Pete Coco's picture

Great point, thank you!

Jon Kellett's picture

True 10-20 years ago, but true today? I have an Epson SureColor P900 and I can't see the difference under a loupe between TIFF and JPG prints, though in the past I have seen differences in lab-sourced prints 15 years ago.

Also the medium has an impact on how noticeable any artifacts may be. Good luck seeing much detail up close if printing on Hahnemühle William Turner (a personal fav).

Greg Edwards's picture

I wonder how fuji's own x raw studio (or silkypix?) converter compares. If it's anything like Canon's DPP I would assume it would produce a tiff file identical to the in-camera conversion?

Greg Edwards's picture

Ignore this. I've just seen that x raw studio IS in-camera processing.
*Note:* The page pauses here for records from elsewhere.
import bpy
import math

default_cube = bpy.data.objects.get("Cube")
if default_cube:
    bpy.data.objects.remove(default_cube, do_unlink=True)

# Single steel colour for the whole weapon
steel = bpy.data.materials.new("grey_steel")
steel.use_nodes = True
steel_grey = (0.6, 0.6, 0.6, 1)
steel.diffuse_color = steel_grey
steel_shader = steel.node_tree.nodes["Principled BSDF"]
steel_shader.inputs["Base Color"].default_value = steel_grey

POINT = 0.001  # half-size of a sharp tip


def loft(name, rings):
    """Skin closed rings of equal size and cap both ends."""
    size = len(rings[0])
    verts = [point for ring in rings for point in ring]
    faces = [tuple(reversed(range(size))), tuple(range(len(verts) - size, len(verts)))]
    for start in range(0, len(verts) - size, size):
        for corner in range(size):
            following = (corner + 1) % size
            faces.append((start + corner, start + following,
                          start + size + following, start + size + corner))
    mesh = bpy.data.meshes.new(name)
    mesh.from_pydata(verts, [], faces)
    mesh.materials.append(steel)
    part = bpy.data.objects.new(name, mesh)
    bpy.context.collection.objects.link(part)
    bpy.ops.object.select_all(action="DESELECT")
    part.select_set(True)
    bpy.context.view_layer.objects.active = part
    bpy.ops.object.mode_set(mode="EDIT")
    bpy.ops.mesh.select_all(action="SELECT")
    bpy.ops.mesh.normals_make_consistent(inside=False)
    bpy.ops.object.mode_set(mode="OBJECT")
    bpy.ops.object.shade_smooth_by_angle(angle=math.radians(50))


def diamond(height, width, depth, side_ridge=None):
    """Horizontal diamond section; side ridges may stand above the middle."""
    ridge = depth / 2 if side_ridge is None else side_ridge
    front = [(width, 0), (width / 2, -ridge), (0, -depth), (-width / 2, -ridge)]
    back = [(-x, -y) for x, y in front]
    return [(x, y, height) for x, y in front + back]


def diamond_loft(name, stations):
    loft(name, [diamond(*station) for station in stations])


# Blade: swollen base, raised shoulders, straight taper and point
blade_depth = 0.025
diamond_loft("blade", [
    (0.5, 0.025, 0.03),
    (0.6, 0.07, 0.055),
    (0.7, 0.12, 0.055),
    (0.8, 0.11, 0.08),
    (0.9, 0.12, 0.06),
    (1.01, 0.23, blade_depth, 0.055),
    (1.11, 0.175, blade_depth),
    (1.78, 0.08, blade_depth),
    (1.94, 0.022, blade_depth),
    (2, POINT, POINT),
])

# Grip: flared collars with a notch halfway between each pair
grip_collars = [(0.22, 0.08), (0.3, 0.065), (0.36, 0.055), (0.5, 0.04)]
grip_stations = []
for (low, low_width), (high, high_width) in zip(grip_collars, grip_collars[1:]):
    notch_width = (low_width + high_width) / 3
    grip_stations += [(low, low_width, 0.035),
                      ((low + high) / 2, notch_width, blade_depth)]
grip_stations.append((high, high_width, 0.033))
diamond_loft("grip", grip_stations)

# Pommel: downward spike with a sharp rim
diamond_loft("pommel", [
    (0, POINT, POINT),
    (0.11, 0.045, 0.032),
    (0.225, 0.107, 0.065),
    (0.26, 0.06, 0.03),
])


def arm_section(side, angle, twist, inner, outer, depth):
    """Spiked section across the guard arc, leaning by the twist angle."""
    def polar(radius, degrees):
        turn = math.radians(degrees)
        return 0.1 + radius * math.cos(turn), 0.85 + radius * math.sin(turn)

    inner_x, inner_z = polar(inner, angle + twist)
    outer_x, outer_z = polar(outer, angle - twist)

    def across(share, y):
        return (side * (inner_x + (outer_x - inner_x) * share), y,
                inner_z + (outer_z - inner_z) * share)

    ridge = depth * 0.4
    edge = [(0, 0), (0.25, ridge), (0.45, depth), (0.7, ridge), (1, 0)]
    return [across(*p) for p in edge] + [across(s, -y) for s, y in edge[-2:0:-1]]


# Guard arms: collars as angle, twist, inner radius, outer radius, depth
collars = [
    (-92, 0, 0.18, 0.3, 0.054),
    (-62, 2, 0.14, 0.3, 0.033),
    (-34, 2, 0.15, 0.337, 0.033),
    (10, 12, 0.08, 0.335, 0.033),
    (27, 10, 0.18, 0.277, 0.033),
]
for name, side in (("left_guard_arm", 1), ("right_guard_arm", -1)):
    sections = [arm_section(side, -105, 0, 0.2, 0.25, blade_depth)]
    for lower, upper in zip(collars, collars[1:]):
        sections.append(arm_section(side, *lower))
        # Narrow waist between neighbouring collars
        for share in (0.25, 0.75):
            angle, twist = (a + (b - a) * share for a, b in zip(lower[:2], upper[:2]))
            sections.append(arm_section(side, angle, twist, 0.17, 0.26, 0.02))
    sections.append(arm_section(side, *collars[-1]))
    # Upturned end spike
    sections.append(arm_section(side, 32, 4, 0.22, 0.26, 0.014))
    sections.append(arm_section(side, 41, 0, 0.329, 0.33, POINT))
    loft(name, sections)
I was unaware of that.

Ralph Tomaccio's picture

After 50 years being in photography and now retired I, too, have learned that the last half of your video about photographing family is just as important, maybe more so, than the first half about technicalities. There IS a difference between photography for clients and yourself than the photography you do for family gatherings. You have already proven yourself to family and catching the spontaneity of the day overrides perfection in details. I hope others pick up on the importance of what you were saying!

Black Z Eddie .'s picture

I'm guessing the in-camera tiff files were probably sharpened more on output than what Lightroom does by default. Similar to how jpgs are generally sharper than raw files.